3. Heavenly Hanalei Bay
Cradled by tall green cliffs, this popular bay is a perfect beach for kids. During the summertime, the gentle waves and incredible scenery make it a dead ringer for paradise. And don’t forget to bring a surfboard. Sunsets from the center of the bay are absolutely serene.
4. Undeniable Charm
One of the best parts of Kauai is its small town charm. With a population of about 70,000, the island has managed to maintain a sleepy town feel while still catering to large numbers of tourists each year.
Of the main Hawaiian islands, Kauai is the oldest ― and it has the geology to prove it.

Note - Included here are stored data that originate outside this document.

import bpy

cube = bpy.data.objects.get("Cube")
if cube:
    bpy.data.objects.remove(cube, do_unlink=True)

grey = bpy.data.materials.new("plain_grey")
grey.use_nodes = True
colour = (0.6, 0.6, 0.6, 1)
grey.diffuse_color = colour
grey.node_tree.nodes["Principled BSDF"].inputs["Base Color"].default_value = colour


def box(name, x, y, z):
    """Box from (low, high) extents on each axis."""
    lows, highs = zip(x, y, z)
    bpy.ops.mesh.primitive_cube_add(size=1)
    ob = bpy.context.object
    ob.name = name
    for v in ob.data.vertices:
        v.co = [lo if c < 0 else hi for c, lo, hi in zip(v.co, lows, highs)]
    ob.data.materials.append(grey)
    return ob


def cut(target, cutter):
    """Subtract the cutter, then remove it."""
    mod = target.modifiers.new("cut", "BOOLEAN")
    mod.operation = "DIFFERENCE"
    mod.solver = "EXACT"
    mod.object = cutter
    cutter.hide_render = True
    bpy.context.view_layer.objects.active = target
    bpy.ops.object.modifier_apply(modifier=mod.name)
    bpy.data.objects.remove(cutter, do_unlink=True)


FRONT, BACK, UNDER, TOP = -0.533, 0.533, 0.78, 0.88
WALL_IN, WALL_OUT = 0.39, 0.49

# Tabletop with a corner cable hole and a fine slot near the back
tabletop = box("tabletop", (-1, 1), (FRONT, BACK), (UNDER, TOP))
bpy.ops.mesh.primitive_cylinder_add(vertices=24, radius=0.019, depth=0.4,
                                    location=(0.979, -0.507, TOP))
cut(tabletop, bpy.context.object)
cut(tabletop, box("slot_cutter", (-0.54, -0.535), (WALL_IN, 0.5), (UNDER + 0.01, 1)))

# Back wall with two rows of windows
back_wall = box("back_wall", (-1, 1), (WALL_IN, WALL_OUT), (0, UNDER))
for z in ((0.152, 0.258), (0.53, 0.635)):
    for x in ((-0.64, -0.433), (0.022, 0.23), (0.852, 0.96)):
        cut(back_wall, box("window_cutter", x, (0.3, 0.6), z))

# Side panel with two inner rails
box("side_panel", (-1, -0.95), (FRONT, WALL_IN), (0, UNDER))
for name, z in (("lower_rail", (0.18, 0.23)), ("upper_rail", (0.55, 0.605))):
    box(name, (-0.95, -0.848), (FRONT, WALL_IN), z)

To explore Kauai’s rich natural history, pay a visit to Makauwahi Cave, a large sinkhole that is teeming with fossils and artifacts. Within the cave, excavators have found various animal bones, pollen of extinct plants and geological evidence of past floods, hurricanes and a massive tsunami. It’s little-known, but Makauwahi Cave is one of Kauai’s coolest activities.
A photo posted by Lindsay Conway (@lindszbinz) on May 6, 2016 at 8:29pm PDT

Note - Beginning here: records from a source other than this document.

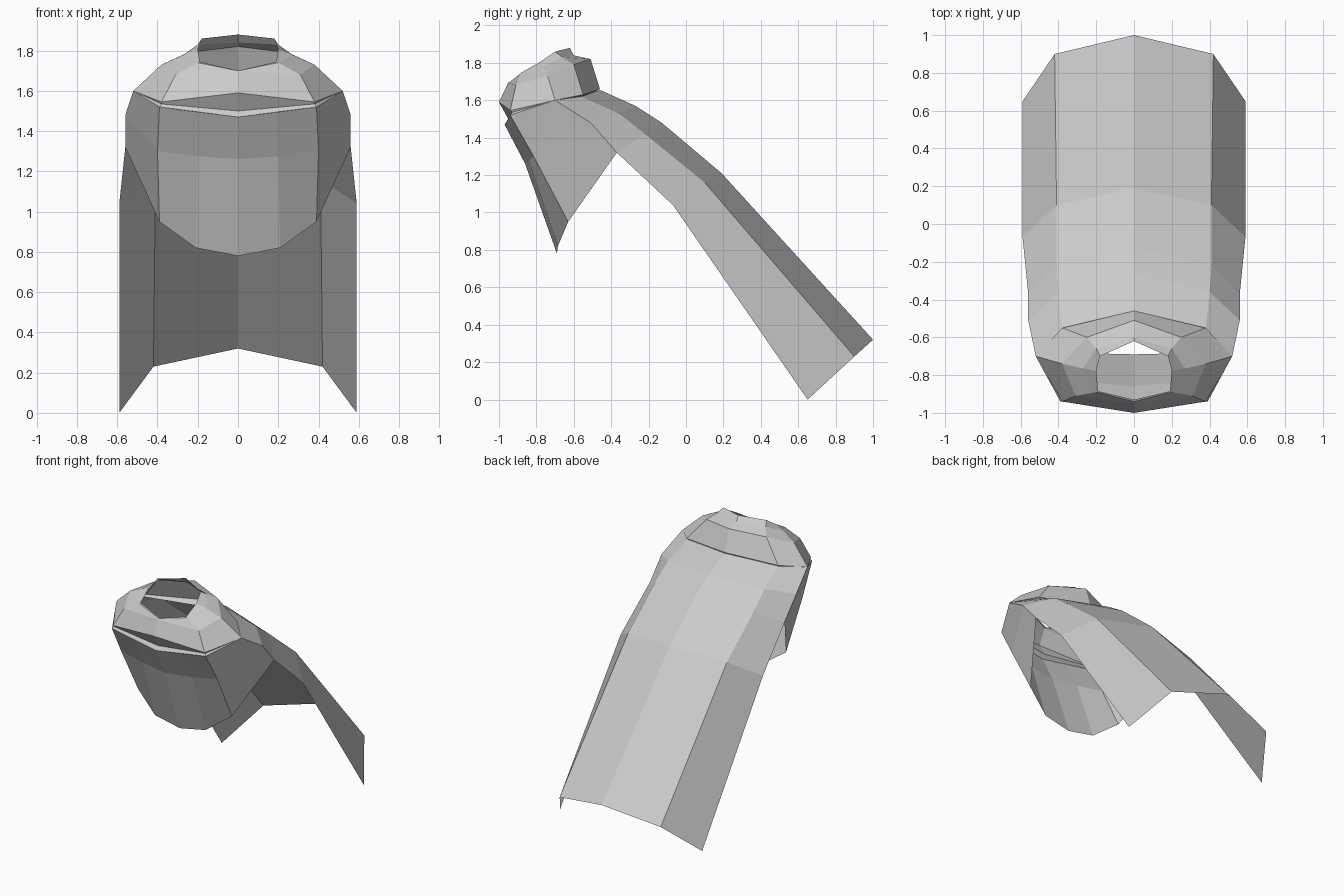
import bpy, bmesh

if "Cube" in bpy.data.objects:
    bpy.data.objects.remove(bpy.data.objects["Cube"])


def sheet(name, strips):
    """Loft half rings (front to back, x >= 0) into a thin sheet and mirror it."""
    bm = bmesh.new()
    found = {}

    def vert(p):
        if p not in found:
            found[p] = bm.verts.new(p)
        return found[p]

    for rows in strips:
        for a, b in zip(rows, rows[1:]):
            for i in range(len(a) - 1):
                corners = []
                for p in (a[i], a[i + 1], b[i + 1], b[i]):
                    if vert(p) not in corners:
                        corners.append(vert(p))
                if len(corners) > 2:
                    bm.faces.new(corners)
    bmesh.ops.recalc_face_normals(bm, faces=bm.faces)
    mesh = bpy.data.meshes.new(name)
    bm.to_mesh(mesh)
    bm.free()
    obj = bpy.data.objects.new(name, mesh)
    bpy.context.collection.objects.link(obj)
    mirror = obj.modifiers.new("mirror", 'MIRROR')
    mirror.use_clip = True
    return obj


# top edge of the cape, shared with the fold under the cowl
shoulder = (.52, -.70, 1.60)
cape_top = [(0, -.97, 1.47), (.39, -.94, 1.52), shoulder,
            (.38, -.56, 1.62), (0, -.46, 1.655)]

# cowl: neck rim, collar base, crown, lower edge, tucked fold
cowl = [
    [(0, -.93, 1.70), (.19, -.885, 1.745), (.20, -.78, 1.805),
     (.18, -.70, 1.86), (0, -.62, 1.88)],
    [(0, -.94, 1.70), (.20, -.89, 1.74), (.27, -.765, 1.78),
     (.20, -.66, 1.83), (0, -.60, 1.84)],
    [(0, -.95, 1.695), (.31, -.91, 1.68), (.38, -.74, 1.73),
     (.25, -.60, 1.79), (0, -.51, 1.82)],
    [(0, -1.0, 1.59), (.38, -.94, 1.545), shoulder,
     (.38, -.55, 1.63), (0, -.46, 1.66)],
    [(0, -.95, 1.50), (.38, -.93, 1.535), shoulder,
     (.37, -.57, 1.62), (0, -.51, 1.635)],
    cape_top,
]
sheet("cowl", [cowl])

# cape: front bib and long back panel meeting at the shoulders
upper_side = (.56, -.51, 1.48)
lower_side = (.56, -.37, 1.32)
bib = [
    [cape_top[0], (.20, -.955, 1.495), cape_top[1], shoulder],
    [(0, -.86, 1.26), (.20, -.84, 1.275), (.40, -.815, 1.30), upper_side],
    [(0, -.69, .78), (.21, -.685, .82), (.39, -.63, .95), lower_side],
]
back = [
    cape_top[2:],
    [upper_side, (.40, -.36, 1.53), (0, -.27, 1.57)],
    [lower_side, (.41, -.22, 1.42), (0, -.13, 1.48)],
    [(.59, -.07, 1.04), (.41, .10, 1.16), (0, .19, 1.21)],
    [(.59, .65, 0), (.42, .90, .23), (0, 1.0, .32)],
]
sheet("cape", [bib, back])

6. The Grand Canyon Of The Pacific
Waimea Canyon is a natural marvel that completely lives up to its extravagant nickname, “The Grand Canyon of the Pacific.” Its colorful dips and peaks are home to lush vegetation and towering waterfalls. But for the very best view, make a trip to the canyon’s lookout point and prepare to be blown away.
7. The Na Pali Coast
This dramatic coastline is perhaps Kauai’s most famous attraction. The vivid colors, sheer cliffs and unmatched views of the ocean make this coastline an absolute must-see on Kauai.
Kona Coffee from Hawaii’s Big Island might have name recognition going for it, but that doesn’t mean you should skip the coffee on the other islands. Visit Kauai Coffee Company to learn about the coffee-growing process, tour the grounds and, of course, sample some joe.
Though Kauai’s natural beauty is a major draw for island visitors, there is something to be said for throwing a bit of manmade luxury into the mix. Resorts like the St. Regis Princeville and the Grand Hyatt Kauai provide incredible pools, upscale restaurants and a level of relaxation and extravagance you just can’t find elsewhere.
A photo posted by St. Regis Princeville (@stregiskauai) on Nov 22, 2016 at 12:57pm PST
10. Wild Waterfalls
The Hawaiian islands are known for raging waterfalls, but Kauai is home to one of the wettest places on earth. Mount Waialeale has dozens of falls that pour into a deep canyon accessible via hike. Similarly, Wailua Falls, famous for its appearance in the opening credits of “Fantasy Island,” is an essential, easy-to-reach Kauai sight, and Waipoo Falls, located in Waimea Canyon, can be seen cascading 800 feet from various lookout points.
11. Contagious Relaxation
Kauai comes with plenty of excitement, but if you’re desperately seeking some peace and quiet, this sleepy island is the perfect place for that as well.
Set up a few beach chairs on an empty stretch of sand, plan to spend a day or two lounging by the pool and unplug from the outside world. There’s no better way to recharge and unwind than spending some quality time on an island in the middle of the Pacific.